-------- Records
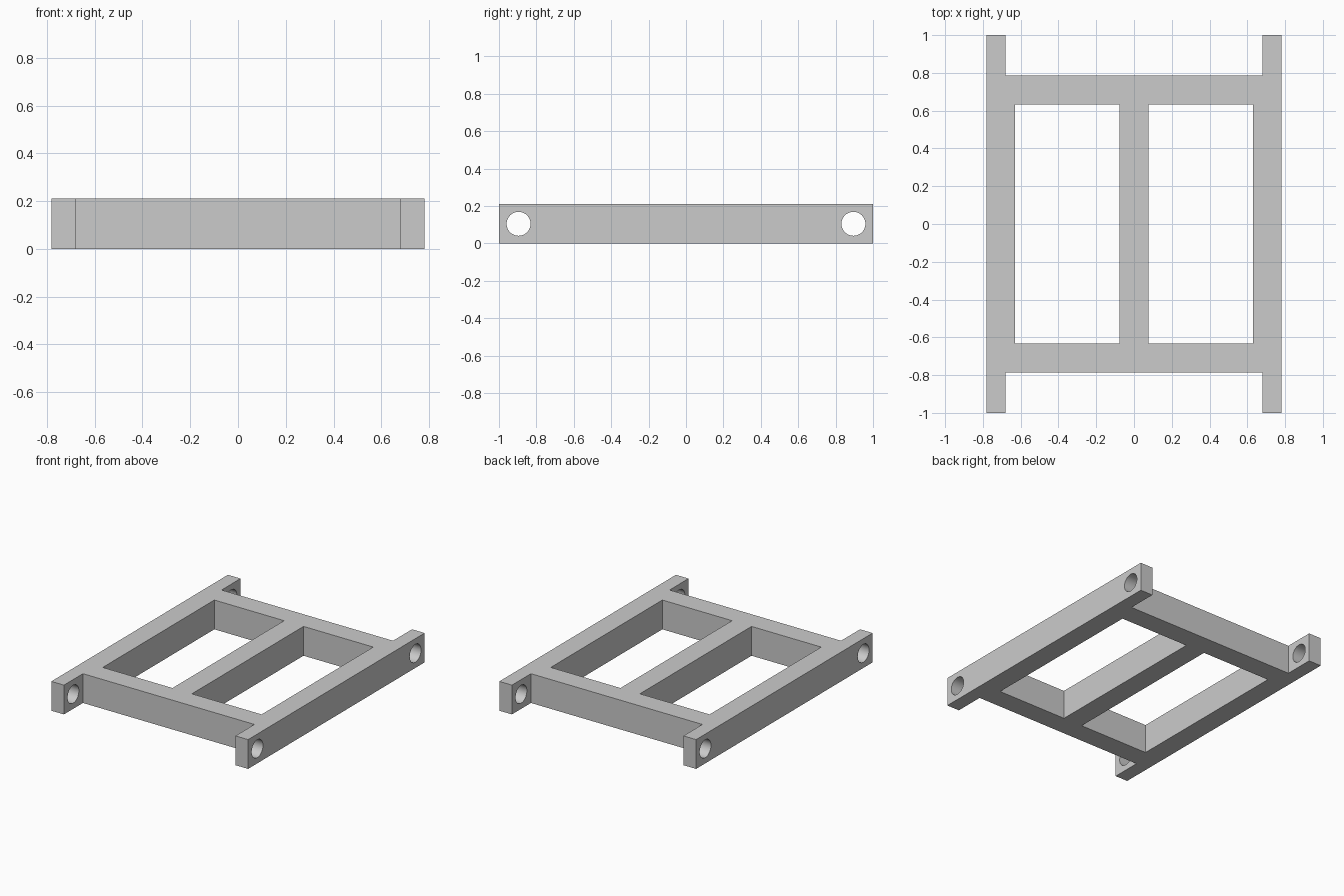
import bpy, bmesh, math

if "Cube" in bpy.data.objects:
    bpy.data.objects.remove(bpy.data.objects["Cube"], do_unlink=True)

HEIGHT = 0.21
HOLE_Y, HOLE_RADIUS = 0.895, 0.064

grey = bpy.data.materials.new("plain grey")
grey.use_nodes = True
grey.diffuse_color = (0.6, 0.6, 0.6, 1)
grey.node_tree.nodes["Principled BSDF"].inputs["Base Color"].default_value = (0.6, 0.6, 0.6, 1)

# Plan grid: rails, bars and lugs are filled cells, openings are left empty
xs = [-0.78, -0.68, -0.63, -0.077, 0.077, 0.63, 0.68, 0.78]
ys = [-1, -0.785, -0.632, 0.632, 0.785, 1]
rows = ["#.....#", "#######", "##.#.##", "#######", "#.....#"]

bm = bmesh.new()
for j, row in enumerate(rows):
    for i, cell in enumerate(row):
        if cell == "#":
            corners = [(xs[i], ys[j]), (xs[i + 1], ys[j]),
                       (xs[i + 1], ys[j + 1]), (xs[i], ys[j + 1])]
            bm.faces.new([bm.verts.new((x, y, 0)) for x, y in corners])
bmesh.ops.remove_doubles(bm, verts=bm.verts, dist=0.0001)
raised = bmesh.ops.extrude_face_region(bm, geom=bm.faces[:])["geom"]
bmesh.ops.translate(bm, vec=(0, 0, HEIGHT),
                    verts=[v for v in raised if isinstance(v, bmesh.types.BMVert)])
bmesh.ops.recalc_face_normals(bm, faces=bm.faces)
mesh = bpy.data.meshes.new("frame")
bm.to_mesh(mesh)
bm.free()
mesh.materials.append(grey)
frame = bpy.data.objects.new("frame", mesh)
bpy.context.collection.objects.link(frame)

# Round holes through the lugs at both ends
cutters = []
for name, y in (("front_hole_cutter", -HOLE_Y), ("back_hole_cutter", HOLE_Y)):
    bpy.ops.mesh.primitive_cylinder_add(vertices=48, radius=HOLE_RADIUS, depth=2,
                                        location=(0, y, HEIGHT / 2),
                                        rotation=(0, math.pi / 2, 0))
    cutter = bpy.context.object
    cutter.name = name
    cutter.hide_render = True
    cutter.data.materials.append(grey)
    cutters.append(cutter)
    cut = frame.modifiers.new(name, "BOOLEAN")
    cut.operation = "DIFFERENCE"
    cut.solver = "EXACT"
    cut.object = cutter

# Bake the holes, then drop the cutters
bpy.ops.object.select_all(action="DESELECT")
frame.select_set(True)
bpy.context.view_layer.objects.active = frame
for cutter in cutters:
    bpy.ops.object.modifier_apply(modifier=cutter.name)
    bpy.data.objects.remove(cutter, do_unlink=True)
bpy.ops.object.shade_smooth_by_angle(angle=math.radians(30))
----------------
-------- Records
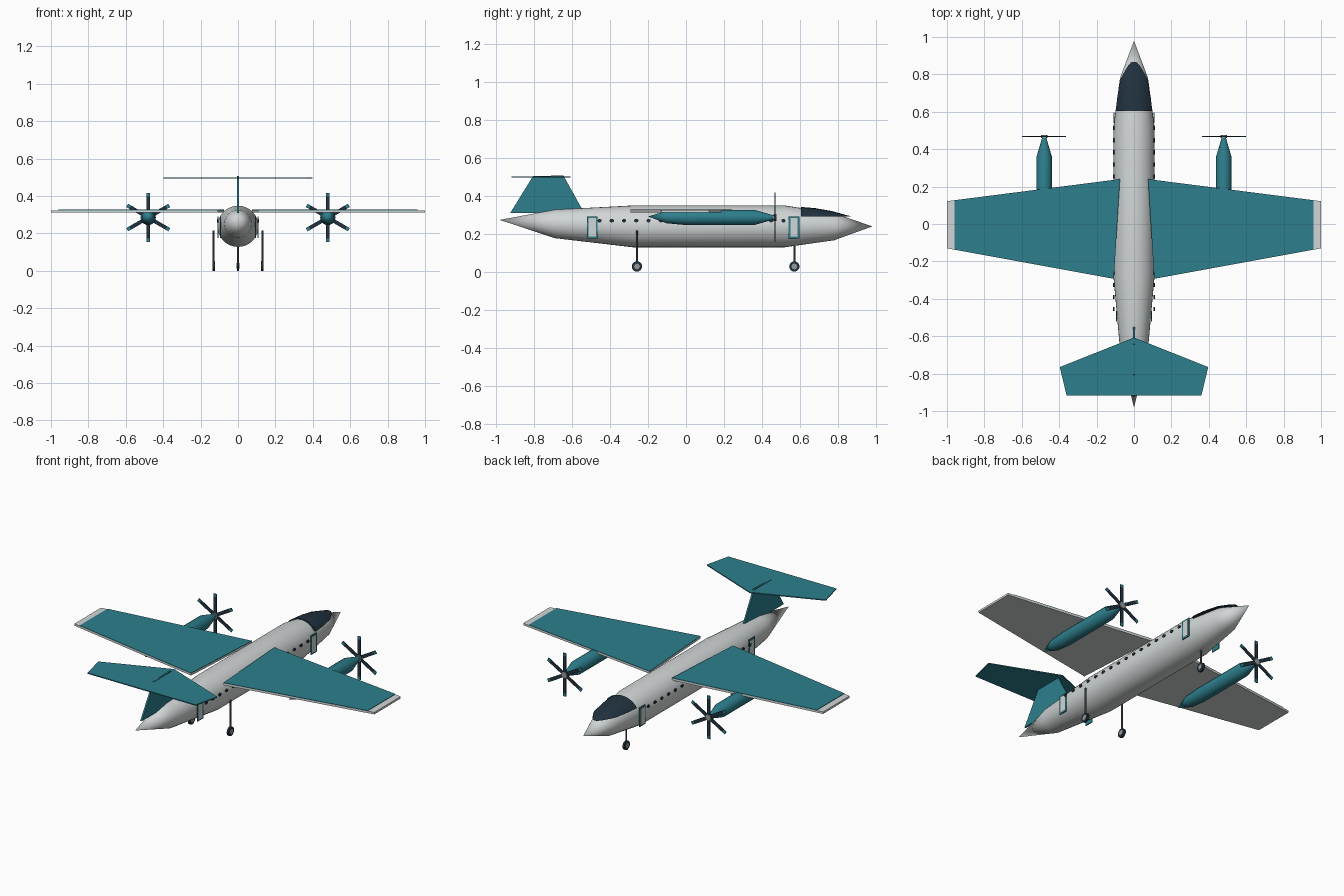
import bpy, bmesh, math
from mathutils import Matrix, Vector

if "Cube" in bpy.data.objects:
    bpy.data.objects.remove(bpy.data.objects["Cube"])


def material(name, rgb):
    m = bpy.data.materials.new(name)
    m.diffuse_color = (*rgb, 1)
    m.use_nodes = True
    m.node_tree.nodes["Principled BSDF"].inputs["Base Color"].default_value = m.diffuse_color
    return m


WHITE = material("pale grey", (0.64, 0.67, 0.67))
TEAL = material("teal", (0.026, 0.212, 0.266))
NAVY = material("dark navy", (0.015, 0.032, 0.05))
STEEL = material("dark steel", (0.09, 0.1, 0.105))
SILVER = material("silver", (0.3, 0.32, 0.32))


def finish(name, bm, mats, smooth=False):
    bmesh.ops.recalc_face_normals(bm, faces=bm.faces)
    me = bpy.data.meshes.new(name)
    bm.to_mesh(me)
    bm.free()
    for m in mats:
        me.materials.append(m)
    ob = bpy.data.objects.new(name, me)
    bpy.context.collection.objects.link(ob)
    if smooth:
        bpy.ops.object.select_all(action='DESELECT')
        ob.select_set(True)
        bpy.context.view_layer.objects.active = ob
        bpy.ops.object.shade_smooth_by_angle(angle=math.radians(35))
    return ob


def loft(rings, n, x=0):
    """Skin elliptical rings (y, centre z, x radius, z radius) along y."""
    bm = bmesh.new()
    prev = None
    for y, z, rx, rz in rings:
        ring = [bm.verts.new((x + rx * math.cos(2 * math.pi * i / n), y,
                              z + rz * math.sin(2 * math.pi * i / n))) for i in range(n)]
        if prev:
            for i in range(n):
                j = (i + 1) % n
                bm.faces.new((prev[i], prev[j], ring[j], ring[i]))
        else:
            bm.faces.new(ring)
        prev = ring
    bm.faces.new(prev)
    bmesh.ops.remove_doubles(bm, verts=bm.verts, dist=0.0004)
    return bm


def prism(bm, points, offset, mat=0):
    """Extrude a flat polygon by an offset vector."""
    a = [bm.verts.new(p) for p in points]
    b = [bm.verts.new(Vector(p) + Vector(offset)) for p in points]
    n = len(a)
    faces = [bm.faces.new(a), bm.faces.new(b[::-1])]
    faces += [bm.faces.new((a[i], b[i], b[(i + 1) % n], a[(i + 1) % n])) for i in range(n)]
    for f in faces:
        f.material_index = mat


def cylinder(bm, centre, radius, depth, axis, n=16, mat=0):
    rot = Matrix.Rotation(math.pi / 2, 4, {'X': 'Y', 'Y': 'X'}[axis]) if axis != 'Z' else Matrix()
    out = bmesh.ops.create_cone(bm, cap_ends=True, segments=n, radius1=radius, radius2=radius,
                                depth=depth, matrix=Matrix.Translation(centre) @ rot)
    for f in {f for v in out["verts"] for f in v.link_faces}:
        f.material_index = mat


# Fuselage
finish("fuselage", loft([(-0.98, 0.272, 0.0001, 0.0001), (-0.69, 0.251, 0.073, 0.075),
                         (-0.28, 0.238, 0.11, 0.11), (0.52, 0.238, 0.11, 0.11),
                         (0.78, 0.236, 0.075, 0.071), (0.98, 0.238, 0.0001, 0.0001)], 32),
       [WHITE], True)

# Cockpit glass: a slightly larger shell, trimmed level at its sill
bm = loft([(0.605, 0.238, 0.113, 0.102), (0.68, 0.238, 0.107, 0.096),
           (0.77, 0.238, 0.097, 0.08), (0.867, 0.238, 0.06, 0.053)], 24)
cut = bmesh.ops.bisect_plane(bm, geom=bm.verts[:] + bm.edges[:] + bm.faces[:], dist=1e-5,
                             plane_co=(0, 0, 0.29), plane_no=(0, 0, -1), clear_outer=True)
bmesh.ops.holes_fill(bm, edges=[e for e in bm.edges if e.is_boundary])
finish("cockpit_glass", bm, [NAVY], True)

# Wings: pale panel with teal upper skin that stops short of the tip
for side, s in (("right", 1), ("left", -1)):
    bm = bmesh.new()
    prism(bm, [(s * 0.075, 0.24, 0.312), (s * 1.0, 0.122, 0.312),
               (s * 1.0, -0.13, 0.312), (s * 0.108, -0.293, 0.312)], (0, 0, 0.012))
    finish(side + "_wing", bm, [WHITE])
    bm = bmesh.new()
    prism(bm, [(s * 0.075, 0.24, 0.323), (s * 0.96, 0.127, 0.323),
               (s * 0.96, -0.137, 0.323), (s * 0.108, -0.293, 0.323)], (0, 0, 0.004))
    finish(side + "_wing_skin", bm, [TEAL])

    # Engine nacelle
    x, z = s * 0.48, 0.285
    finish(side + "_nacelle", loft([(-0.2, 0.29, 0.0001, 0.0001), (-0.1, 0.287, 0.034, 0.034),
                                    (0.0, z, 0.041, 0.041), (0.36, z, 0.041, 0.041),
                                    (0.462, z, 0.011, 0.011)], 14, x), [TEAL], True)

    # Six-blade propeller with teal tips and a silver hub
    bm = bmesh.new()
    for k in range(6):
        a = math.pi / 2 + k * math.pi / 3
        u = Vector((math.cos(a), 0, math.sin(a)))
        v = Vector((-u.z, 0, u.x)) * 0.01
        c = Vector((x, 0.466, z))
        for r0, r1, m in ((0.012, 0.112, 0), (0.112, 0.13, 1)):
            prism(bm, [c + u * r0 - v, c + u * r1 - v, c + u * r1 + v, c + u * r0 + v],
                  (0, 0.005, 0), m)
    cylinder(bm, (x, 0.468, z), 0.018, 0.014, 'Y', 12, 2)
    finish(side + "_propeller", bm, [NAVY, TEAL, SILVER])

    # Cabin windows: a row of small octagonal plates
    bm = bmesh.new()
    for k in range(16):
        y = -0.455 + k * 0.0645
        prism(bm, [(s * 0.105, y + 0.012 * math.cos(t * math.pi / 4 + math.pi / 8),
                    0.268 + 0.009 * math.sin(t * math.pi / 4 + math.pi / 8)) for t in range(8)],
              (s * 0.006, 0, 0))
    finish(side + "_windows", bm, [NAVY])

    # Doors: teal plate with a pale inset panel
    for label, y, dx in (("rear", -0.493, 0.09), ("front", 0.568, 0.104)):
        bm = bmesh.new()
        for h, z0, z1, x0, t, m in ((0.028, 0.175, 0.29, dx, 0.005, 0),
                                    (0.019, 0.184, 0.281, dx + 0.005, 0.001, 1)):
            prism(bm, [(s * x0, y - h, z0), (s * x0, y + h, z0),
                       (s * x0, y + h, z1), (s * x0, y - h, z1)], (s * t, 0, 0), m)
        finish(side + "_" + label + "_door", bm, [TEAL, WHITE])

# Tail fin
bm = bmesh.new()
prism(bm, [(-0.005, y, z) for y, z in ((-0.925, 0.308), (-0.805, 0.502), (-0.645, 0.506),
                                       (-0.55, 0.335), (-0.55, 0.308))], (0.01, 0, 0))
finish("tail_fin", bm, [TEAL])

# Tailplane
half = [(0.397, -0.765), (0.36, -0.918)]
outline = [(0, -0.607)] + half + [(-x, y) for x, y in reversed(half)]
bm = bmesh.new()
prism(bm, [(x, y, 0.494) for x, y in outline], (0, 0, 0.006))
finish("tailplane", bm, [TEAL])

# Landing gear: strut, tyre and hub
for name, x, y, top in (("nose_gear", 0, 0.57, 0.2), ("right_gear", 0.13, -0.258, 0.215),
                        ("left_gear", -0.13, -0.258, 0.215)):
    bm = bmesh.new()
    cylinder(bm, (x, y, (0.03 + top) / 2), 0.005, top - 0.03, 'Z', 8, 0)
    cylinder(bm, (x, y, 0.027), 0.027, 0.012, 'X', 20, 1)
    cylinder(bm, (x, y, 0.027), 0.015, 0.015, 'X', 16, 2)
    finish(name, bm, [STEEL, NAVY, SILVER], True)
----------------
> _Goal of the exercise_:
Reproduce, character for character, only the lines of the preceding data that start at the line with "for h, z0, z1, x0, t, m" and end at the line with "prism(bm, [(s * x0, y", both included.

> _Solution for this task_:
        for h, z0, z1, x0, t, m in ((0.028, 0.175, 0.29, dx, 0.005, 0),
                                    (0.019, 0.184, 0.281, dx + 0.005, 0.001, 1)):
            prism(bm, [(s * x0, y - h, z0), (s * x0, y + h, z0),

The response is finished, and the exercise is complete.